I just spent the last six or seven hours typing in address information for my job with “Living Stations.” It reminded me of my time at SJA when I would be given a large assignment that involved setting up a database (one that sticks out is the database of all the funerals that ever occurred at the parish since its founding in 1927), I would go a bit stir crazy. After a while, I would have to get up and do something. Today, I took a lunch break while watching the Tiger game. I used to go on a walk to the water cooler or make a five second visit to the Lord in the chapel.
Well, after my break today, I went in full throttle (I had to have done at least two hundred) until a little while ago. I got up and decided I needed to do something. Something that involved getting up and moving around.
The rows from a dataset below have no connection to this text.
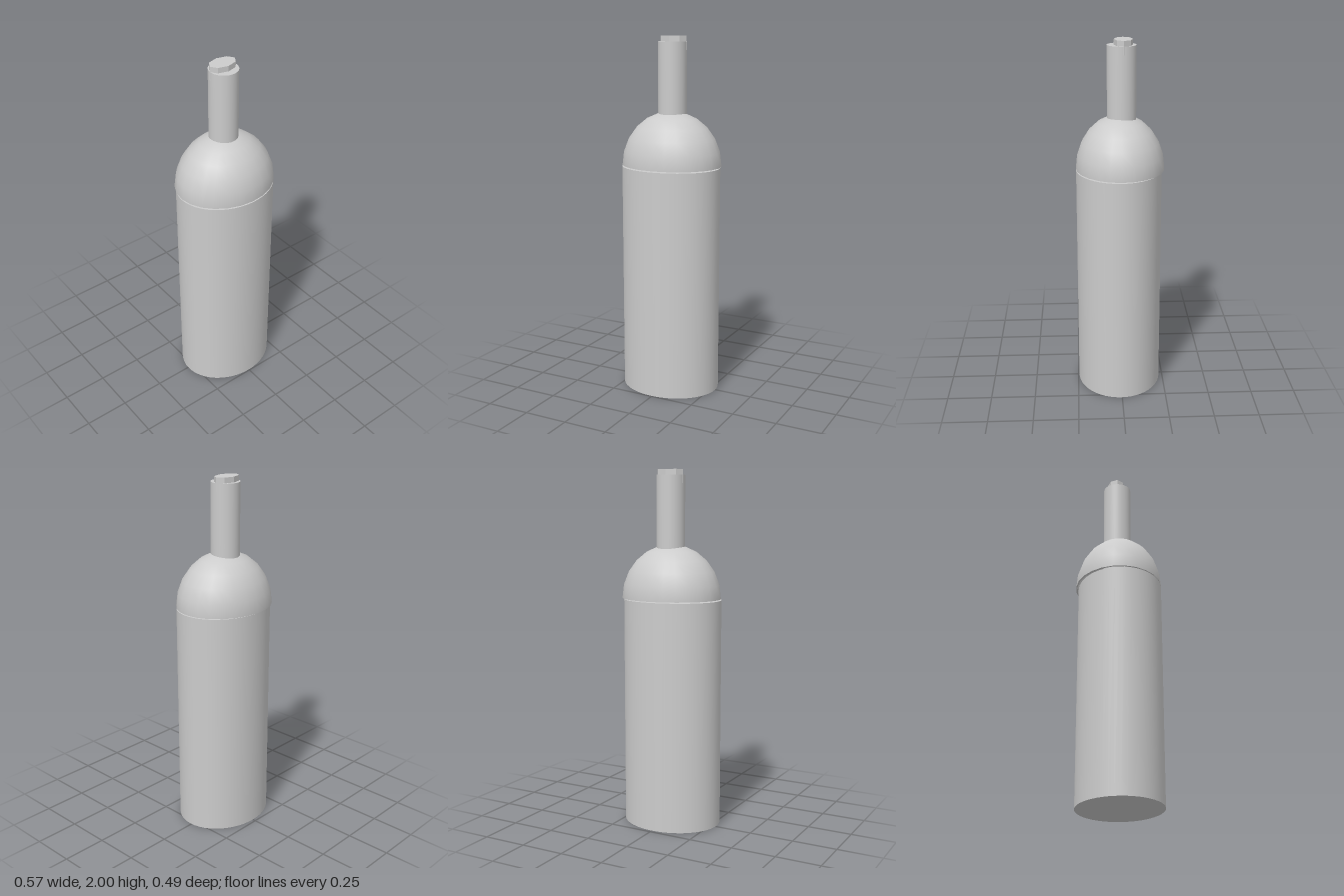
import * as THREE from 'three';

const material = (options = {}) => new THREE.MeshStandardMaterial({ color: 0xcccccc, ...options });

function addPart(parent, name, geometry, position, scale, options) {
  const mesh = new THREE.Mesh(geometry, material(options));
  mesh.name = name;
  mesh.position.set(...position);
  mesh.scale.set(...scale);
  parent.add(mesh);
  return mesh;
}

// Upright elliptical cylinder between two heights
function addColumn(parent, name, bottom, top, rx, rz, x, z, sides, options) {
  const geometry = new THREE.CylinderGeometry(1, 1, top - bottom, sides);
  return addPart(parent, name, geometry, [x, (bottom + top) / 2, z], [rx, 1, rz], options);
}

export function createModel() {
  const bottle = new THREE.Group();
  bottle.name = 'bottle';

  // Oval body, set slightly forward
  addColumn(bottle, 'body', 0, 1.284, 0.283, 0.238, -0.002, 0.007, 48);

  // Thin domed shoulder hovering just above the body
  const shoulder = new THREE.Group();
  shoulder.name = 'shoulder';
  shoulder.position.y = 1.291;
  bottle.add(shoulder);
  const half = () => new THREE.SphereGeometry(1, 24, 6, 0, Math.PI * 2, 0, Math.PI / 2);
  addPart(shoulder, 'shoulderOuter', half(), [0, 0, 0], [0.286, 0.3, 0.246]);
  addPart(shoulder, 'shoulderInner', half(), [0, 0, 0], [0.277, 0.292, 0.238], { side: THREE.BackSide });
  const rim = new THREE.RingGeometry(0.968, 1, 24).rotateX(Math.PI / 2);
  addPart(shoulder, 'shoulderRim', rim, [0, 0, 0], [0.286, 1, 0.246]);

  // Round neck running down through the shoulder
  addColumn(bottle, 'neck', 1.284, 1.97, 0.079, 0.08, 0, -0.008, 40);

  // Faceted stopper pushed into the neck
  addColumn(bottle, 'stopper', 1.925, 2, 0.08, 0.0515, 0, -0.017, 8, { flatShading: true });

  return bottle;
}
I cleaned my mother’s granite countertops with my signature vinegar water cocktail that cleans, shines, and deodorizes even the most stubbornly stained surface naturally. I used to use store bought stuff but it never cut it and granite polish is redonkulously priced for what you get. And it reeked like sin. If Imma smell from cleaning, Imma smell like salad!
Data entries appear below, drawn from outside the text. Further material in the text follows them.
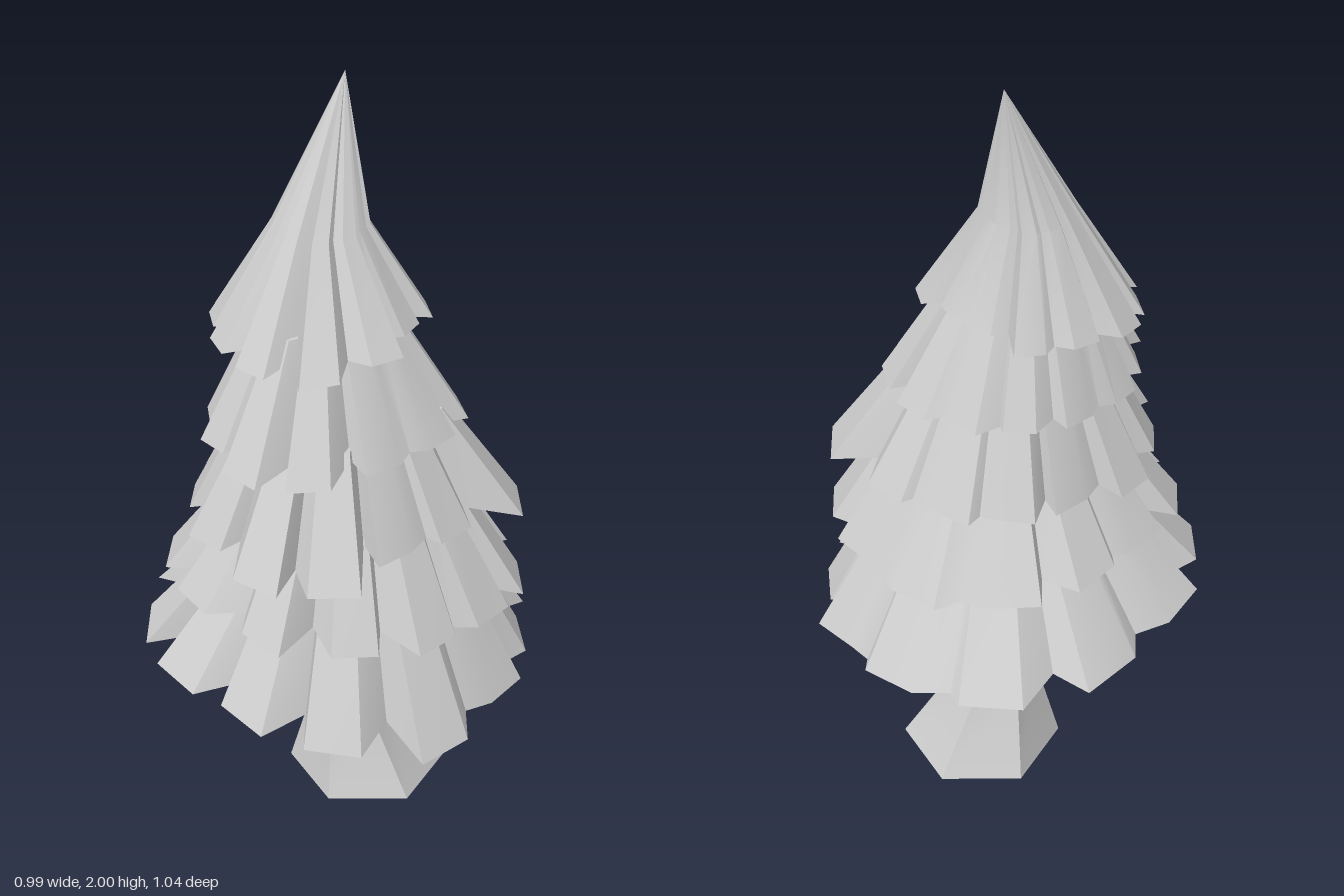
import * as THREE from 'three';
import { toCreasedNormals } from 'three/addons/utils/BufferGeometryUtils.js';

const material = new THREE.MeshStandardMaterial({ color: 0xcccccc, side: THREE.DoubleSide });
const polar = (x, y, z, r, a) => new THREE.Vector3(x + r * Math.cos(a), y, z + r * Math.sin(a));

// Skin a stack of equally sized loops, listed from top to bottom
function loft(name, loops) {
  const pos = [];
  const tri = (a, b, c) => {
    if (a.equals(b) || b.equals(c) || c.equals(a)) return;
    for (const p of [a, b, c]) pos.push(p.x, p.y, p.z);
  };
  for (let k = 0; k < loops.length - 1; k++) {
    const a = loops[k], b = loops[k + 1], n = a.length;
    for (let i = 0; i < n; i++) {
      const j = (i + 1) % n;
      tri(a[i], a[j], b[j]);
      tri(a[i], b[j], b[i]);
    }
  }
  const geo = new THREE.BufferGeometry();
  geo.setAttribute('position', new THREE.Float32BufferAttribute(pos, 3));
  const mesh = new THREE.Mesh(toCreasedNormals(geo, 0.5), material);
  mesh.name = name;
  return mesh;
}

// One skirt of boughs: tip -> narrow collar -> jagged rim -> hollow underside.
// reach holds the length of each bough, going round from +x towards +z.
function tier({ name, centre: [x, z], y, tilt, top, collar, tip = [x, top + 0.02, z], reach }) {
  const n = reach.length, step = 2 * Math.PI / n;
  const rim = reach.flatMap((r, i) => {
    const a = (i + 0.15 * Math.sin(i * 7.3 + y * 20)) * step;
    const next = reach[(i + 1) % n];
    const skew = 0.03 * Math.sin(i * 4.1 + y * 30);
    const gap = (i + 0.5) * step;
    // Each bough has a broad end of two corners, then a notch that is shallow at the back left
    return [
      { a: a - 0.28 * step, r: r * (1 + skew) },
      { a: a + 0.28 * step, r: r * (1 - skew) },
      { a: gap, r: Math.min(r, next) * (0.88 + 0.08 * Math.cos(gap + 0.8) + 1.5 * skew) },
    ];
  });
  const mean = rim.reduce((sum, p) => sum + p.r, 0) / rim.length;
  const edge = rim.map((p) => {
    const v = polar(x, y, z, p.r, p.a);
    v.y += tilt[0] * v.x + tilt[1] * v.z + 0.25 * (mean - p.r);
    return v;
  });
  const neck = rim.map((p) => polar(x, top, z, collar * (0.4 + 0.6 * p.r / mean), p.a));
  const point = (...p) => rim.map(() => new THREE.Vector3(...p));
  return loft(name, [point(...tip), neck, edge, point(x, y + 0.06, z)]);
}

const tiers = [
  { name: 'treeTop', centre: [-0.04, -0.035], y: 1.42, tilt: [0.05, -0.03], top: 1.66,
    collar: 0.11, tip: [0.015, 2, -0.11],
    reach: [0.26, 0.24, 0.28, 0.32, 0.3, 0.28, 0.27, 0.27, 0.24, 0.25, 0.2, 0.21] },
  { name: 'upperBoughs', centre: [-0.04, 0.02], y: 1.18, tilt: [0.02, 0.02], top: 1.46,
    collar: 0.155,
    reach: [0.35, 0.33, 0.32, 0.36, 0.36, 0.31, 0.28, 0.27, 0.26, 0.27, 0.29, 0.33] },
  { name: 'middleBoughs', centre: [-0.01, 0.04], y: 0.95, tilt: [0.02, 0.01], top: 1.22,
    collar: 0.22,
    reach: [0.47, 0.36, 0.34, 0.43, 0.43, 0.38, 0.36, 0.36, 0.32, 0.34, 0.36, 0.39] },
  { name: 'lowerBoughs', centre: [0.02, 0.05], y: 0.75, tilt: [-0.05, -0.03], top: 0.99,
    collar: 0.265,
    reach: [0.45, 0.42, 0.4, 0.39, 0.41, 0.43, 0.46, 0.42, 0.42, 0.44, 0.45, 0.43] },
  { name: 'bottomBoughs', centre: [0.02, 0.04], y: 0.53, tilt: [-0.1, -0.05], top: 0.79,
    collar: 0.31,
    reach: [0.47, 0.46, 0.5, 0.48, 0.47, 0.5, 0.52, 0.52, 0.54, 0.55, 0.52, 0.5] },
];

// Leaning six-sided trunk with a flared open foot; each section is x, y, z, radius
function trunk() {
  const sections = [[0, 0.62, 0.02, 0.06], [0.005, 0.54, 0, 0.06], [0.01, 0.43, -0.045, 0.08],
    [0.035, 0.23, -0.055, 0.108], [0.08, 0, -0.065, 0.215]];
  return loft('trunk', sections.map(([x, y, z, r]) =>
    Array.from({ length: 6 }, (_, i) => polar(x, y, z, r, i * Math.PI / 3))));
}

export function createModel() {
  const group = new THREE.Group();
  group.name = 'pineTree';
  group.add(trunk(), ...tiers.map(tier));
  return group;
}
Oh, and my hearing has been in the crapper lately. I can’t hear a thing. At least hardly. Right now, I am listening to my podcasts with the volume up rather high just to get it to sound normal. No doubt when other come into the room, I will be told to turn it down. Hopefully it will come back tomorrow or later today. Going out tonight for pizza. Tee hee hee. 🙂
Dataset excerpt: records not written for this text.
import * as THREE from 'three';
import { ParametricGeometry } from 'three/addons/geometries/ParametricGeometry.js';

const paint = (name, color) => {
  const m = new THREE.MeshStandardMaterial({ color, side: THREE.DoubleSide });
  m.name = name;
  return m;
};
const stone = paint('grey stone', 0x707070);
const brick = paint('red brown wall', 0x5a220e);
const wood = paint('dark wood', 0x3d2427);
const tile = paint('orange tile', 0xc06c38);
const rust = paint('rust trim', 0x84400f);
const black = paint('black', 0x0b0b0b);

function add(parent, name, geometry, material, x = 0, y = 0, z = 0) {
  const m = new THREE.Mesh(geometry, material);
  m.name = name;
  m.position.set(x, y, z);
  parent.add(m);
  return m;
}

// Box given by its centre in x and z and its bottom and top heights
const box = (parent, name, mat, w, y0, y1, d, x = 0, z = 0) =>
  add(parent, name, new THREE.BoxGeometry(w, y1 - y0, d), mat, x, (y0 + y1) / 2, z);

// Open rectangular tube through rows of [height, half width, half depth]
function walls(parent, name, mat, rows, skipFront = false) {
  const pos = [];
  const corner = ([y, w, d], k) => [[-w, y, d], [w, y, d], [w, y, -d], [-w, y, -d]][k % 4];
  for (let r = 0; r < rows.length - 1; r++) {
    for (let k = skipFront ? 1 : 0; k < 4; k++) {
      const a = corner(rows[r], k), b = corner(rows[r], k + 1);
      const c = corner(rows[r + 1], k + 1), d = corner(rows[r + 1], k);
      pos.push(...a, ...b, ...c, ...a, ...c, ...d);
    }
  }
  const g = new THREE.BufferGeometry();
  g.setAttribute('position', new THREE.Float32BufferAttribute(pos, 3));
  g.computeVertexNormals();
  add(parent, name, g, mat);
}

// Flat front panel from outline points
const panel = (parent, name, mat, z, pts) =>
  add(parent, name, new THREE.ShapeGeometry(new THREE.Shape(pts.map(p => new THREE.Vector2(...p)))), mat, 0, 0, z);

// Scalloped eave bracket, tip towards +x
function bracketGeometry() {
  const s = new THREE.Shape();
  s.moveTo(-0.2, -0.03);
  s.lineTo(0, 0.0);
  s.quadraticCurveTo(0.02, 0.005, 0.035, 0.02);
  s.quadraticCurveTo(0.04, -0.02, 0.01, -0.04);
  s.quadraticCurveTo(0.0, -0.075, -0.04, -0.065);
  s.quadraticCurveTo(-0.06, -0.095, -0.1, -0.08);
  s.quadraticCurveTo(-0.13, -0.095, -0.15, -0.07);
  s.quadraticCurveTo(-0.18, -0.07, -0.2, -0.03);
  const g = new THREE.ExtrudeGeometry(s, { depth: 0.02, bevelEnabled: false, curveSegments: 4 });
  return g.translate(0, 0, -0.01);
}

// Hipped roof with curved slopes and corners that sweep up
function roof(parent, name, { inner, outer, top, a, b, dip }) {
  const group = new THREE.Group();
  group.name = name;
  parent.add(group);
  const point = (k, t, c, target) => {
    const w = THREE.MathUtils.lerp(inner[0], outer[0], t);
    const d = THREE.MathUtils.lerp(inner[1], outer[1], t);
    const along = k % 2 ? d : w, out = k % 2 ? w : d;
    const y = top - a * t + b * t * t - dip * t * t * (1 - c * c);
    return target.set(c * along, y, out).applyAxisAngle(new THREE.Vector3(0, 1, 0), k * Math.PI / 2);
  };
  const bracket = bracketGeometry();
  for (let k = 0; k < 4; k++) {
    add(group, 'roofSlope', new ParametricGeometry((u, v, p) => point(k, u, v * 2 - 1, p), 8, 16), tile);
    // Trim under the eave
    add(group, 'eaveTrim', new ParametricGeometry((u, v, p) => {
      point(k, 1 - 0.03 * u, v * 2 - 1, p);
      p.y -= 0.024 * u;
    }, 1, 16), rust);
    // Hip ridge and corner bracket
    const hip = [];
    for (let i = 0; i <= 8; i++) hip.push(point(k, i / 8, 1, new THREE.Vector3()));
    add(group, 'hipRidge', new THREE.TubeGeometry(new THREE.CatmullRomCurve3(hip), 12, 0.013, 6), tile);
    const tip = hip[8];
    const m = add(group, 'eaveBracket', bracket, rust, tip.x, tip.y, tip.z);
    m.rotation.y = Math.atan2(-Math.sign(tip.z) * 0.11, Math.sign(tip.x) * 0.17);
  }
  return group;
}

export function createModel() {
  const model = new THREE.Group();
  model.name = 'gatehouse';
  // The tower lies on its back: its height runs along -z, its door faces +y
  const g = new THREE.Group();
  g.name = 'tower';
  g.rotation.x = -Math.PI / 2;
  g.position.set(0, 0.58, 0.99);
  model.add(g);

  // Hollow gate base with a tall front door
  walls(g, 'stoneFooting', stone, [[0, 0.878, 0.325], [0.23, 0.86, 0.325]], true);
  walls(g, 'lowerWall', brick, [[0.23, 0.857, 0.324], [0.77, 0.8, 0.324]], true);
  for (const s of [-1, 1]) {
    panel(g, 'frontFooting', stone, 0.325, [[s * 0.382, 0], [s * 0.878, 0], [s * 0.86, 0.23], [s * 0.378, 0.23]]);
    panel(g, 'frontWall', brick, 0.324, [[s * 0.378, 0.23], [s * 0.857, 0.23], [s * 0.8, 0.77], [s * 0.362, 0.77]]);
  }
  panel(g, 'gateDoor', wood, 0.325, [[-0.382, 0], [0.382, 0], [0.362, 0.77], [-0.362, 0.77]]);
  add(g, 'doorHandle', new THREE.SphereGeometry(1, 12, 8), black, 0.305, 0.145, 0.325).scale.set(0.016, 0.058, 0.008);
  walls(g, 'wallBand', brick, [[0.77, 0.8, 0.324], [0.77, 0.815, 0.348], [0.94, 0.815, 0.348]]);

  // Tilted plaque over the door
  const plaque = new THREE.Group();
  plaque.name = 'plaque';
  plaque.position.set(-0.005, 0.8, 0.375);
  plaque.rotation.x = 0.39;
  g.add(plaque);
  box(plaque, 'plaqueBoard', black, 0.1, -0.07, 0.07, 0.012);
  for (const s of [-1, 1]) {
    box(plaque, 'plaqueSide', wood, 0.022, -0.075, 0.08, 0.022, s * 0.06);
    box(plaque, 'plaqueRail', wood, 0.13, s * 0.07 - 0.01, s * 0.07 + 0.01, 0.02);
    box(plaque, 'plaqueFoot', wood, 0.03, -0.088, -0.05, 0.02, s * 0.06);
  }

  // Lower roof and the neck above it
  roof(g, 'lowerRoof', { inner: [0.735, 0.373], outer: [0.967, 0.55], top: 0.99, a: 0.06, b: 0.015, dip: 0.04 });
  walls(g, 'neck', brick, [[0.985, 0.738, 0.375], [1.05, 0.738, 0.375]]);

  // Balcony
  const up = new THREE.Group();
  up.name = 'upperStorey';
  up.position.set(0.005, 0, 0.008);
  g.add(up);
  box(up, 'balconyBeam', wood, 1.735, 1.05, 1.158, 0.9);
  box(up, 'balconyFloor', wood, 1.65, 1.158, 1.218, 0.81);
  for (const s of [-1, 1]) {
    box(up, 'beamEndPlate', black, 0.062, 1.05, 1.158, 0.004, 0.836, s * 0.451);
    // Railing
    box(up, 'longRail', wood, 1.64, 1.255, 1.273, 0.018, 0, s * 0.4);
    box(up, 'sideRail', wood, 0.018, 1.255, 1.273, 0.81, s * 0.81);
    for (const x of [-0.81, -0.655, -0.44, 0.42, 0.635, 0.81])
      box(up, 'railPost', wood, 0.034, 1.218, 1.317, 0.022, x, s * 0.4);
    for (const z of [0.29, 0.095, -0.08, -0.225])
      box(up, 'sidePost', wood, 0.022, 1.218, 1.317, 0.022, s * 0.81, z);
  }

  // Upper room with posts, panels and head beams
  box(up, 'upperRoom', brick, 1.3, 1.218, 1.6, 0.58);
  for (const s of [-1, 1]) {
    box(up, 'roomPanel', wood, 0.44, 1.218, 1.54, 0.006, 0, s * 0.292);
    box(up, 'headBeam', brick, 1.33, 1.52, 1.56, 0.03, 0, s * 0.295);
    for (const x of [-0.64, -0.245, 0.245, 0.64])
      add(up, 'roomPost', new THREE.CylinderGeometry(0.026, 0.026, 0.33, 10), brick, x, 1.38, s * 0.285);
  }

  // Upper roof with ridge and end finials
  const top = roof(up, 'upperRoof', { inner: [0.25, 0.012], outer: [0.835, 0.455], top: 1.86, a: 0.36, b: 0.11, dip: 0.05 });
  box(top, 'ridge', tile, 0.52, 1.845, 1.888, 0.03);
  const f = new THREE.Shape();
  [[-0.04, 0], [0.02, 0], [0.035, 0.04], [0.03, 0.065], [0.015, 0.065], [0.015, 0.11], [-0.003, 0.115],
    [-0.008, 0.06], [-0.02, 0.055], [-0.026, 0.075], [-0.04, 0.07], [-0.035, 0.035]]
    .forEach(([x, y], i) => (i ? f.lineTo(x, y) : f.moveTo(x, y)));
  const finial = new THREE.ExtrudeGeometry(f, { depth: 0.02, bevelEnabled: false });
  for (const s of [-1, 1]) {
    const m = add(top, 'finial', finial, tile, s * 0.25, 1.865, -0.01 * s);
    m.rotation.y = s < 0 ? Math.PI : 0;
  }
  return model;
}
All right, let’s get back on topic, for once.
Now that we have covered the most important canon “The salvation of souls is the supreme law of the Church.” Let’s start at the beginning of the good ol’ Code. We’re going to “quickly” take on a couple canons here. The number of canons I cover in a post depend on two things: the depth of the content (some of this stuff gets really in-depth) and the amount of time I have on hand.
The canons of this Code regard only the Latin Church.
This very first canon is one of the many parameters that are set up in the Code to describe and outline just who, what, where, when, and how the Code is to be applied. In this first canon, it states that this Code pertains only to the affairs of the Latin Rite Church. Holy Mother Church is made up of twenty-two sui iuris, that is autonomous churches (aka rites) that while they possess their own hierarchy, traditions, and disciplines and while being “juridically distinct” are still united under the Bishop of Rome (aka the Pope). These non-Latin Rite churches (aka Eastern Catholics) have their own book like the Latin Code known as the Code of Canons of the Eastern Churches and that code dictates things in the way the Code of Canon Law (CIC) applies to the Latin Church.
Canon 2: For the most part, the Code does not define the rites which must be observed in celebrating liturgical actions. Therefore, liturgical laws in force until now retain their force unless one of them is contrary to the canons of the Code.
This states the obvious: Don’t go to the Code for liturgical norms in great detail. In saying “for the most part,” the writer/legislator “implies that there are canons of the code that do regulate the liturgy” as is found in Book IV of the CIC (Commentary 49-50). It is also implied that most laws that set liturgical standards are not found in the Code but rather in other official Church documents (such as documents from the Congregation for Divine Worship and the Discipline of the Sacraments) such as the liturgical books and the rites themselves (all of which contain an introduction and some other intro to other parts of the rites). It would be impossible to try to quantify the Church’s liturgical norms in the Code. In fact, she has another “body of ecclesiastical law” that is larger than the CIC, which is called the liturgical law (50).
Norms of the liturgy promulgated (released) before the CIC came out in 1983 are not affected by the Code unless they in some way run contrary to the canons (50). An interesting fact is that when the CIC was promulgated, “it was necessary to modify seventy-six norms of the liturgical books” in order to bring them “up to Code” (har har.) (50). In this regard, canon 2 is considered incomplete because “not only were the liturgical norms contrary to the Code abrogated (abolished), but also abrogated were the liturgical norms that were completely reordered by the Code in keeping with canon 6″ (50).
While, from a technical point of view, canon 2 is extraneous because the general rules of canon 6 are applicable to the liturgical norms. However, the
canon has a kind of pastoral and didactic value in that it alerts the canonist and the Christian community at large to the existence of another major and important body of ecclesiastical law apart from the Code (50).
Well, I figure this should be good for now.
Would you all like me to keep up with this? I would really like your feedback on this. I am open to writing about other things I am reading (two Ratzinger books on the Liturgy and the Eucharist and a book on the organic Development of the Liturgy). I think one of the Ratzinger books would be fun to look at. And it would break up the Canon Law fun. Variety is the spice of life.
I hope you all have a blessed evening!